Pentecost was probably one of the noisiest days in history, all for the glory of God. (and for anyone looking for biblical precedent for skipping in praise of God, see the healing of the lame beggar by Peter and John in Acts 3:7-8: “And leaping up he stood and began to walk, and entered the temple with them, walking and leaping and praising God.) And it’ll be the sound of trumpets, an eagle shouting, mountains crashing, stars falling and just noisenoisenoise that brings us home again (Revelation 8 and 9). Ours is a God of order and peace (1 Cornthians 14:33), but He is also a roof-raiser.
I think there’s something sincere about shouting (and skipping). To want to make a show and dance, and to potentially make yourself look like a numpty in the process, I think you need conviction. And I think it makes sense given the immense, beautiful variety of God’s people and the gifts that He grants us, that we will all be convicted to do His work in different ways. Whether that’s preaching, working for God in your art, your music, your sport; whether it’s taking a stand on a social justice issue, or getting covered in glitter by Sunday school kiddywinks, there’s a squillion ways that God has provided to make our gifts bring His kingdom closer.
Romans 12:6-8 “We have different gifts, according to the grace given to each of us. If your gift is prophesying, then prophesy in accordance with your faith; 7 if it is serving, then serve; if it is teaching, then teach; 8 if it is to encourage, then give encouragement; if it is giving, then give generously; if it is to lead, do it diligently; if it is to show mercy, do it cheerfully.”
No hierarchy, just variety, authenticity and love. I love that the Holy Spirit will move you in ways that differ from me (#hipsterforChrist) because you will do with sincerity what I would only do with hollowness. If I pretended to have musical gifting, then we’d all be worshipping to the sound of an ocarina. I guess I am reiterating the ‘be true to yourself’ message of the classic Disney films, but because I think that is the foundation for truly well-meaning, and maximised potential in, service.
So, while I thought about writing this because I know some final-year Christians are about to forever escape the Cambridge bubble, I’d happily say the same to any Christian at any point in their life:

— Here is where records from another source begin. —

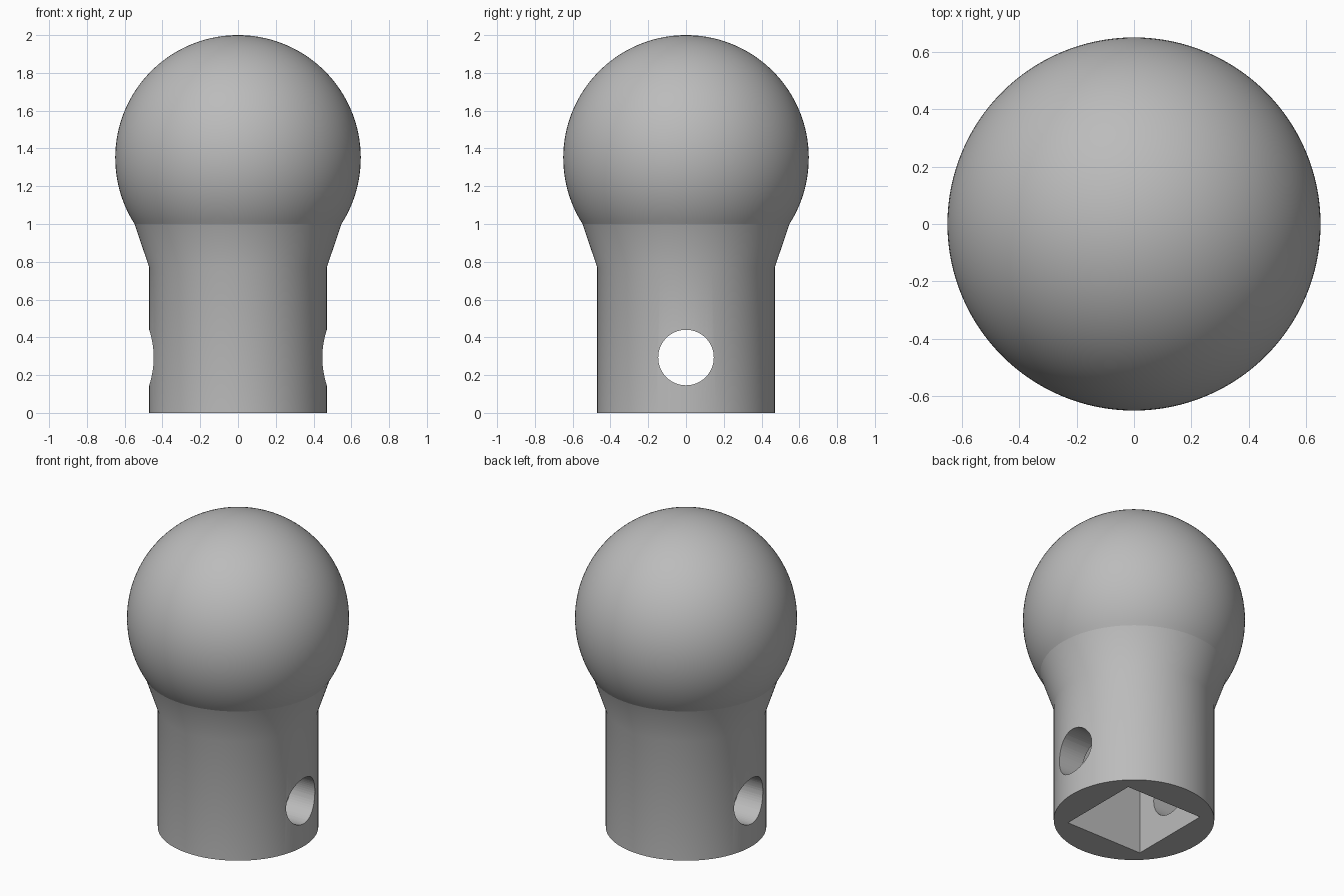
import bpy
import bmesh
from math import sin, cos, pi, asin
from mathutils import Matrix

default = bpy.data.objects.get("Cube")
if default:
    bpy.data.objects.remove(default, do_unlink=True)

BODY_R, NECK_Z, SEAM_Z = 0.47, 0.77, 1.0
BALL_R, BALL_Z = 0.65, 1.35
SEGMENTS, RINGS = 128, 48

grey = bpy.data.materials.new("plain_grey")
grey.use_nodes = True
colour = (0.5, 0.5, 0.5, 1)
grey.diffuse_color = colour
grey.node_tree.nodes["Principled BSDF"].inputs["Base Color"].default_value = colour


def make_object(name, bm):
    mesh = bpy.data.meshes.new(name)
    bmesh.ops.recalc_face_normals(bm, faces=bm.faces)
    bm.to_mesh(mesh)
    bm.free()
    mesh.materials.append(grey)
    obj = bpy.data.objects.new(name, mesh)
    bpy.context.collection.objects.link(obj)
    return obj


# Knob: shank, flared neck and ball turned from one profile
start = asin((SEAM_Z - BALL_Z) / BALL_R)
profile = [(0, 0), (BODY_R, 0), (BODY_R, NECK_Z)]
for i in range(RINGS + 1):
    a = start + (pi / 2 - start) * i / RINGS
    profile.append((BALL_R * cos(a), BALL_Z + BALL_R * sin(a)))

bm = bmesh.new()
verts = [bm.verts.new((r, 0, z)) for r, z in profile]
edges = [bm.edges.new(pair) for pair in zip(verts, verts[1:])]
bmesh.ops.spin(bm, geom=verts + edges, cent=(0, 0, 0), axis=(0, 0, 1),
               angle=2 * pi, steps=SEGMENTS)
bmesh.ops.remove_doubles(bm, verts=bm.verts, dist=0.0001)
# Crease where the neck meets the ball
for e in bm.edges:
    if all(abs(v.co.z - SEAM_Z) < 0.001 for v in e.verts):
        e.smooth = False
knob = make_object("ball_knob", bm)

# Square socket cutter, open at the bottom
bm = bmesh.new()
bmesh.ops.create_cube(bm, size=1, matrix=Matrix.Translation((0, 0, 0.3))
                      @ Matrix.Diagonal((0.548, 0.548, 0.9, 1)))
socket = make_object("socket_cutter", bm)

# Round cross hole cutter, running side to side
bm = bmesh.new()
bmesh.ops.create_cone(bm, cap_ends=True, segments=64, radius1=0.147,
                      radius2=0.147, depth=2,
                      matrix=Matrix.Translation((0, 0, 0.293))
                      @ Matrix.Rotation(pi / 2, 4, 'Y'))
cross_hole = make_object("cross_hole_cutter", bm)

bpy.ops.object.select_all(action='DESELECT')
bpy.context.view_layer.objects.active = knob
knob.select_set(True)
for cutter in (socket, cross_hole):
    mod = knob.modifiers.new(cutter.name, 'BOOLEAN')
    mod.operation = 'DIFFERENCE'
    mod.solver = 'EXACT'
    mod.object = cutter
    bpy.ops.object.modifier_apply(modifier=mod.name)
    bpy.data.objects.remove(cutter, do_unlink=True)

bpy.ops.object.shade_smooth_by_angle(angle=pi / 6)
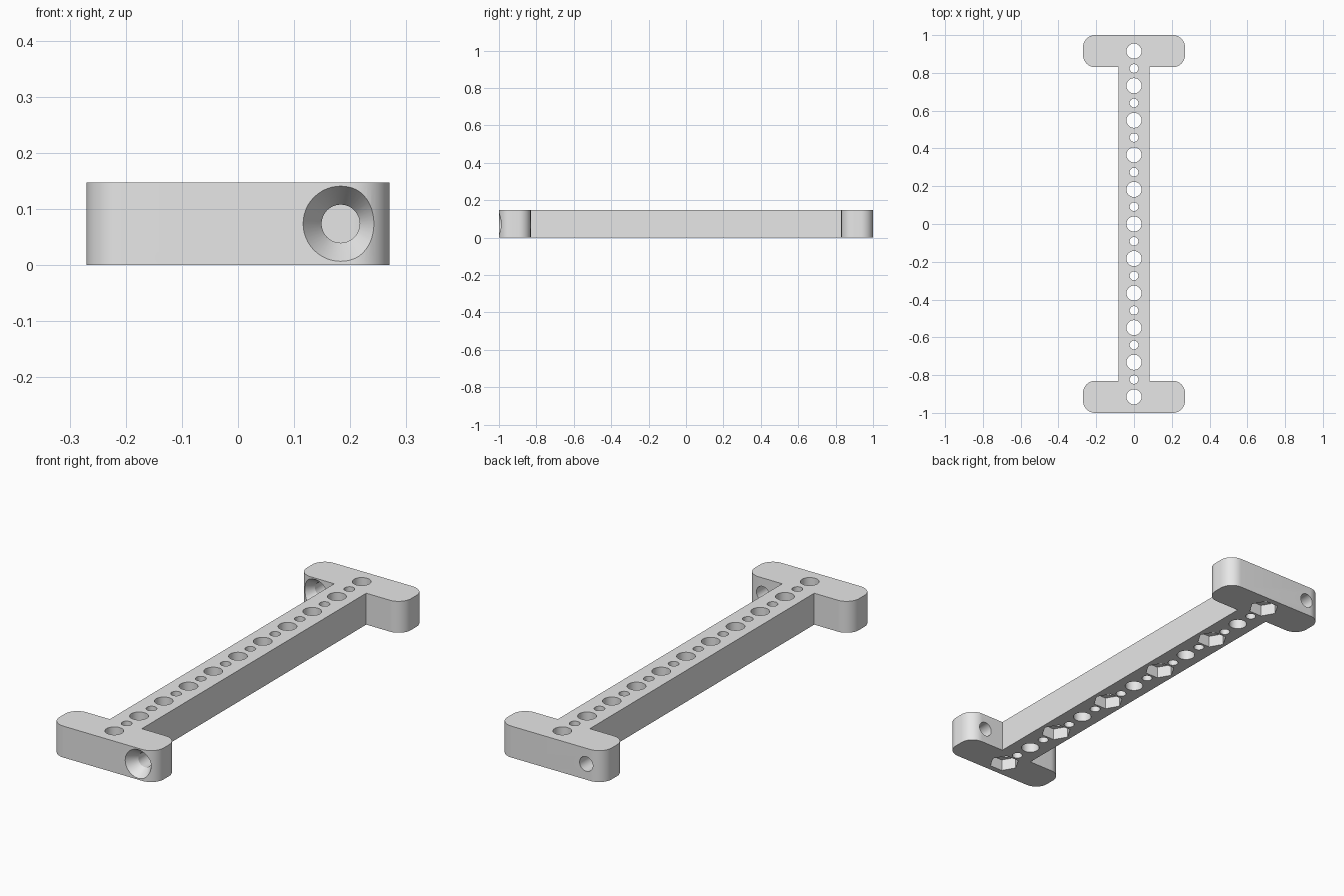
import bpy, bmesh, math
from mathutils import Matrix, Vector

if "Cube" in bpy.data.objects:
    bpy.data.objects.remove(bpy.data.objects["Cube"], do_unlink=True)

HEIGHT = 0.147
PITCH = 0.183        # spacing of the large holes
END_X, END_Y = 0.27, 0.83
RADIUS = 0.065       # rounded corners of the end blocks
BAR_X = 0.083

grey = bpy.data.materials.new("plain_grey")
grey.use_nodes = True
grey.diffuse_color = (0.8, 0.8, 0.8, 1)
grey.node_tree.nodes["Principled BSDF"].inputs["Base Color"].default_value = (0.8, 0.8, 0.8, 1)


def make_object(name, bm):
    bmesh.ops.recalc_face_normals(bm, faces=bm.faces)
    mesh = bpy.data.meshes.new(name)
    bm.to_mesh(mesh)
    bm.free()
    mesh.materials.append(grey)
    obj = bpy.data.objects.new(name, mesh)
    bpy.context.collection.objects.link(obj)
    return obj


def corner(cx, cy, start):
    """Quarter circle, counter-clockwise from the start angle."""
    angles = [math.radians(start + 90 * i / 12) for i in range(13)]
    return [(cx + RADIUS * math.cos(a), cy + RADIUS * math.sin(a)) for a in angles]


def add_prism(bm, x, y, z0, z1, radius, sides):
    place = Matrix.Translation((x, y, (z0 + z1) / 2))
    bmesh.ops.create_cone(bm, cap_ends=True, segments=sides, radius1=radius,
                          radius2=radius, depth=z1 - z0, matrix=place)


def add_screw_hole(bm, x, y):
    """Countersunk hole running toward +y from the face at y."""
    profile = [(0.067, -0.02), (0.067, 0), (0.034, 0.05), (0.034, 0.2)]
    rings = []
    for r, d in profile:
        rings.append([bm.verts.new((x + r * math.cos(a), y + d, HEIGHT / 2 + r * math.sin(a)))
                      for a in (math.tau * i / 48 for i in range(48))])
    for a, b in zip(rings, rings[1:]):
        for i in range(48):
            j = (i + 1) % 48
            bm.faces.new((a[i], a[j], b[j], b[i]))
    bm.faces.new(rings[0])
    bm.faces.new(rings[-1])


def cut(target, name, bm):
    cutter = make_object(name, bm)
    cutter.hide_render = True
    mod = target.modifiers.new(name, "BOOLEAN")
    mod.operation, mod.solver, mod.object = "DIFFERENCE", "EXACT", cutter
    bpy.context.view_layer.objects.active = target
    bpy.ops.object.modifier_apply(modifier=name)
    bpy.data.objects.remove(cutter, do_unlink=True)


# Bar and both end blocks: one extruded outline, half mirrored by rotation
cx, near, far = END_X - RADIUS, END_Y + RADIUS, 1 - RADIUS
half = [(BAR_X, END_Y)] + corner(cx, near, -90) + corner(cx, far, 0)
half += corner(-cx, far, 90) + corner(-cx, near, 180) + [(-BAR_X, END_Y)]
outline = half + [(-x, -y) for x, y in half]
bm = bmesh.new()
face = bm.faces.new([bm.verts.new((x, y, 0)) for x, y in outline])
side = bmesh.ops.extrude_face_region(bm, geom=[face])["geom"]
bmesh.ops.translate(bm, vec=Vector((0, 0, HEIGHT)),
                    verts=[v for v in side if isinstance(v, bmesh.types.BMVert)])
body = make_object("mounting_bar", bm)

# Row of large and small through holes
bm = bmesh.new()
for i in range(-5, 6):
    add_prism(bm, 0, i * PITCH, -0.05, HEIGHT + 0.05, 0.04, 48)
for i in range(-5, 5):
    add_prism(bm, 0, (i + 0.5) * PITCH, -0.05, HEIGHT + 0.05, 0.023, 32)
cut(body, "hole_cutter", bm)

# Six-sided nut pockets under every second large hole
bm = bmesh.new()
for i in range(-5, 6, 2):
    add_prism(bm, 0, i * PITCH, -0.05, 0.055, 0.067, 6)
# Point the hexagon corners across the bar
for v in bm.verts:
    v.co.y = round(v.co.y, 5)
spread = max(v.co.x for v in bm.verts)
if spread < 0.066:
    for i in range(-5, 6, 2):
        near_verts = [v for v in bm.verts if abs(v.co.y - i * PITCH) < 0.08]
        bmesh.ops.rotate(bm, cent=(0, i * PITCH, 0), verts=near_verts,
                         matrix=Matrix.Rotation(math.radians(30), 3, "Z"))
cut(body, "nut_pocket_cutter", bm)

# Countersunk screw holes, one in each end block on opposite sides
bm = bmesh.new()
add_screw_hole(bm, 0.183, -1)
add_screw_hole(bm, -0.183, END_Y)
cut(body, "screw_hole_cutter", bm)

# Smooth curves with sharp edges kept
bpy.ops.object.select_all(action="DESELECT")
body.select_set(True)
bpy.context.view_layer.objects.active = body
bpy.ops.object.shade_smooth_by_angle(angle=math.radians(25))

Keep Chaka Khan in your head, God in your heart, and go be sassy for Christ.
And in the spirit of acknowledging when someone’s gifts are greater than your own, I though I’d copy in this prayer by Roger Spiller because I think it’s so gorgeous:
you call us to be story-tellers: planting your explosive news into our defended lives;
locating us in the script of your human history.
You call us to be trailblazers: living in your future that we receive only as gift; subverting the fixed, fated world of low horizons.
You call us to be weavers: tracing, stretching, connecting the knotted threads; gathering up unravelling, disconnected lives.
You call us to be fools – for Christ’s sake: bearing life’s absurdities and incongruities; puncturing our seriousness and grandiosity.
You call us to be hosts: welcomers of the sacred, intimate, transfiguring; lavish celebrants of our communities and homecomings.
You call us to be poets: artists and illuminators of inner space; naming, invoking, heralding your ineffable presence.
You call us to be gardeners: sowers, cultivators, nurturers of fragile lives; benefactors of your gratuitous harvest.
You call us to be conductors celebrating polyphony, coaxing symphony; orchestrating the praise of your inhabited creation;
Lord, you lavish gifts on all whom you call. Strengthen and sustain us and all ministers of your Church, that in the range and diversity of our vocation, we may be catalysts of your kingdom in the world, through Jesus Christ our Lord.